It has been a few months since I started to fell trees in the windbreak above the farm buildings with the intention of generating some interesting new undergrowth, and I now have a pleasant reminder of one particularly massive tree felled during that process.
The huge larch which had its demise documented in this blog has bridged the generation gap, and its offspring is showing signs of future prosperity. As an idle side project, I gathered some cones from the very top of the massive tree and extracted the seeds in September. They sat in the freezer over the winter, then were planted at the end of January along with some experimental scots pine seeds.
I was totally delighted to find that after a month in the soil, the seeds showed signs of life. The larches leaped up like phoenixes from the ruins of the felled tree, and the scots pines weren’t far behind. In a year or two, they will be large enough to be planted out, and I hope that they will provide the black grouse of the future with something to eat.

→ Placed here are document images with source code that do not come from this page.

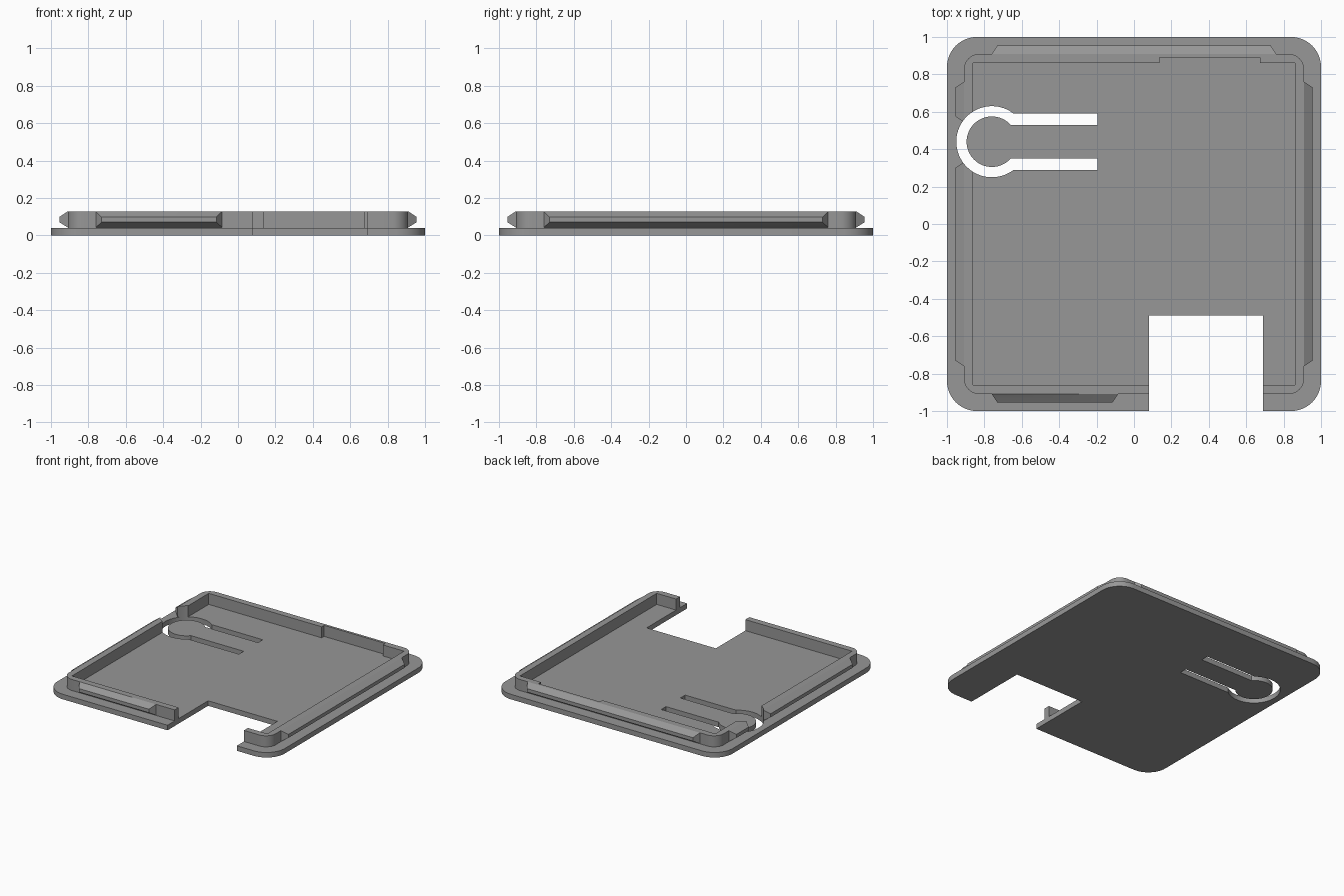
import bpy, bmesh, math
from mathutils import Matrix, Vector

if "Cube" in bpy.data.objects:
    bpy.data.objects.remove(bpy.data.objects["Cube"])

grey = bpy.data.materials.new("grey_plastic")
grey.diffuse_color = (0.31, 0.31, 0.31, 1)
grey.use_nodes = True
grey.node_tree.nodes["Principled BSDF"].inputs["Base Color"].default_value = grey.diffuse_color


def finish(bm, name):
    bmesh.ops.recalc_face_normals(bm, faces=bm.faces)
    mesh = bpy.data.meshes.new(name)
    bm.to_mesh(mesh)
    bm.free()
    mesh.materials.append(grey)
    ob = bpy.data.objects.new(name, mesh)
    bpy.context.collection.objects.link(ob)
    return ob


def prism(name, outline, z0, z1):
    bm = bmesh.new()
    face = bm.faces.new([bm.verts.new((x, y, z0)) for x, y in outline])
    top = bmesh.ops.extrude_face_region(bm, geom=[face])
    verts = [g for g in top["geom"] if isinstance(g, bmesh.types.BMVert)]
    bmesh.ops.translate(bm, verts=verts, vec=(0, 0, z1 - z0))
    return finish(bm, name)


def box(name, x0, x1, y0, y1, z0, z1):
    return prism(name, [(x0, y0), (x1, y0), (x1, y1), (x0, y1)], z0, z1)


def arc(cx, cy, r, a0, a1, n):
    return [(cx + r * math.cos(a0 + (a1 - a0) * i / n),
             cy + r * math.sin(a0 + (a1 - a0) * i / n)) for i in range(n + 1)]


def rounded_square(half, r, n=12):
    pts = []
    for i, (sx, sy) in enumerate([(1, 1), (-1, 1), (-1, -1), (1, -1)]):
        a = i * math.pi / 2
        pts += arc(sx * (half - r), sy * (half - r), r, a, a + math.pi / 2, n)
    return pts


def combine(target, tool, operation):
    mod = target.modifiers.new("combine", "BOOLEAN")
    mod.operation, mod.solver, mod.object = operation, "EXACT", tool
    bpy.context.view_layer.objects.active = target
    bpy.ops.object.modifier_apply(modifier=mod.name)
    bpy.data.objects.remove(tool)


def snap_ridge(t0, t1, angle):
    """Bevelled ridge on the +y side, turned about z to its side."""
    bm = bmesh.new()
    rings = [(0.90, t0, t1, 0.042, 0.128), (0.91, t0, t1, 0.042, 0.128),
             (0.955, t0 + 0.03, t1 - 0.03, 0.07, 0.098)]
    for d, a, b, z0, z1 in rings:
        for t in (a, b):
            for z in (z0, z1):
                bm.verts.new((t, d, z))
    bmesh.ops.convex_hull(bm, input=bm.verts)
    bm.transform(Matrix.Rotation(angle, 4, "Z"))
    return finish(bm, "snap_ridge")


# Raised rim with square pocket and a thinner stretch at the back
rim = prism("rim", rounded_square(0.91, 0.085), 0.02, 0.128)
combine(rim, box("pocket", -0.86, 0.86, -0.86, 0.86, 0, 0.2), "DIFFERENCE")
combine(rim, box("rim_notch", 0.135, 0.675, 0.8, 0.89, 0, 0.2), "DIFFERENCE")

# Snap ridges: back, right, front, left (two pieces)
H = math.pi / 2
for t0, t1, angle in [(-0.76, 0.76, 0), (-0.76, 0.76, -H), (0.085, 0.76, 2 * H),
                      (-0.76, 0.33, H), (0.545, 0.76, H)]:
    combine(rim, snap_ridge(t0, t1, angle), "UNION")

# Base plate joined with the rim
cx, cy, ro, ri = -0.76, 0.44, 0.19, 0.135
cover = prism("cover_plate", rounded_square(1.0, 0.16), 0, 0.04)
combine(cover, rim, "UNION")

# Rim gap around the press button
tau = 2 * math.pi
combine(cover, prism("button_gap", arc(cx, cy, ro, 0, tau, 64)[:-1], 0.04, 0.3), "DIFFERENCE")

# Keyhole slot that frees the flexible button tongue
ao, ai = math.asin(0.15 / ro), math.asin(0.09 / ri)
slot = ([(-0.195, cy + 0.15)] + arc(cx, cy, ro, ao, tau - ao, 56)
        + [(-0.195, cy - 0.15), (-0.195, cy - 0.09)]
        + arc(cx, cy, ri, tau - ai, ai, 56) + [(-0.195, cy + 0.09)])
combine(cover, prism("button_slot", slot, -0.1, 0.3), "DIFFERENCE")

# Rectangular opening at the front
combine(cover, box("front_opening", 0.08, 0.69, -1.2, -0.49, -0.1, 0.3), "DIFFERENCE")

bpy.ops.object.select_all(action="DESELECT")
cover.select_set(True)
bpy.context.view_layer.objects.active = cover
bpy.ops.object.shade_smooth_by_angle(angle=math.radians(25))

It says alot about the breadth of moorland management that I can post about trapping mink and growing trees from seed in a single day, and perhaps that explains why I am more enthusiastic than ever about my project on the Chayne. I have always avoided taking things for granted on this project, and while I am delighted to receive help and support from friends, I can’t sign off on anything until I have done it myself to see how it works at first hand. Growing trees from seed is as much a part of that idea as my experiments with cutting heather (soon to be published on this blog) and building bat boxes.
As soon as I understand (or get bored) with any one element of this project, the seasons change and I have a whole new list of things to do. The one unifying theme which runs through everything I do is the hope that someday, I just might get to shoot a blackcock on the rustling grassy hills of home!